* _EXERCISE DESCRIPTION_
Copy each line of the data that has "slab" in it.

* _Items listed in a dataset_

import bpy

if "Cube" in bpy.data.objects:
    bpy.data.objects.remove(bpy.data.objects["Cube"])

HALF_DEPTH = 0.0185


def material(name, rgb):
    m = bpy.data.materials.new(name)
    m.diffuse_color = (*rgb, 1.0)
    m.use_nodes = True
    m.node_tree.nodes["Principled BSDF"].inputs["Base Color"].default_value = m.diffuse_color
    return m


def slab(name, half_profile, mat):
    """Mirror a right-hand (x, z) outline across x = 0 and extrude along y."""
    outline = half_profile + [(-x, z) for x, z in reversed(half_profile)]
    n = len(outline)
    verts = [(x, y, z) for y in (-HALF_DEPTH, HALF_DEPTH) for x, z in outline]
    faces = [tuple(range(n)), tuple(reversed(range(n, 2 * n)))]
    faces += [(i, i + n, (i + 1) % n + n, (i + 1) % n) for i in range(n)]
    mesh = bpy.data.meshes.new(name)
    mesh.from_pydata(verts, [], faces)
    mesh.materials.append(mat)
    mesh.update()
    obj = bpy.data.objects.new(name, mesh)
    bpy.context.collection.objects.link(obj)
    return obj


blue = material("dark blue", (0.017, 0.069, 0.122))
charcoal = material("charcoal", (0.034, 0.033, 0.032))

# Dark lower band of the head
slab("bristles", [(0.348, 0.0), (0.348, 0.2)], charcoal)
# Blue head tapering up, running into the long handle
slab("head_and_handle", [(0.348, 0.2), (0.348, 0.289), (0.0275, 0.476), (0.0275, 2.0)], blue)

* _WRITTEN SOLUTION_
def slab(name, half_profile, mat):
slab("bristles", [(0.348, 0.0), (0.348, 0.2)], charcoal)
slab("head_and_handle", [(0.348, 0.2), (0.348, 0.289), (0.0275, 0.476), (0.0275, 2.0)], blue)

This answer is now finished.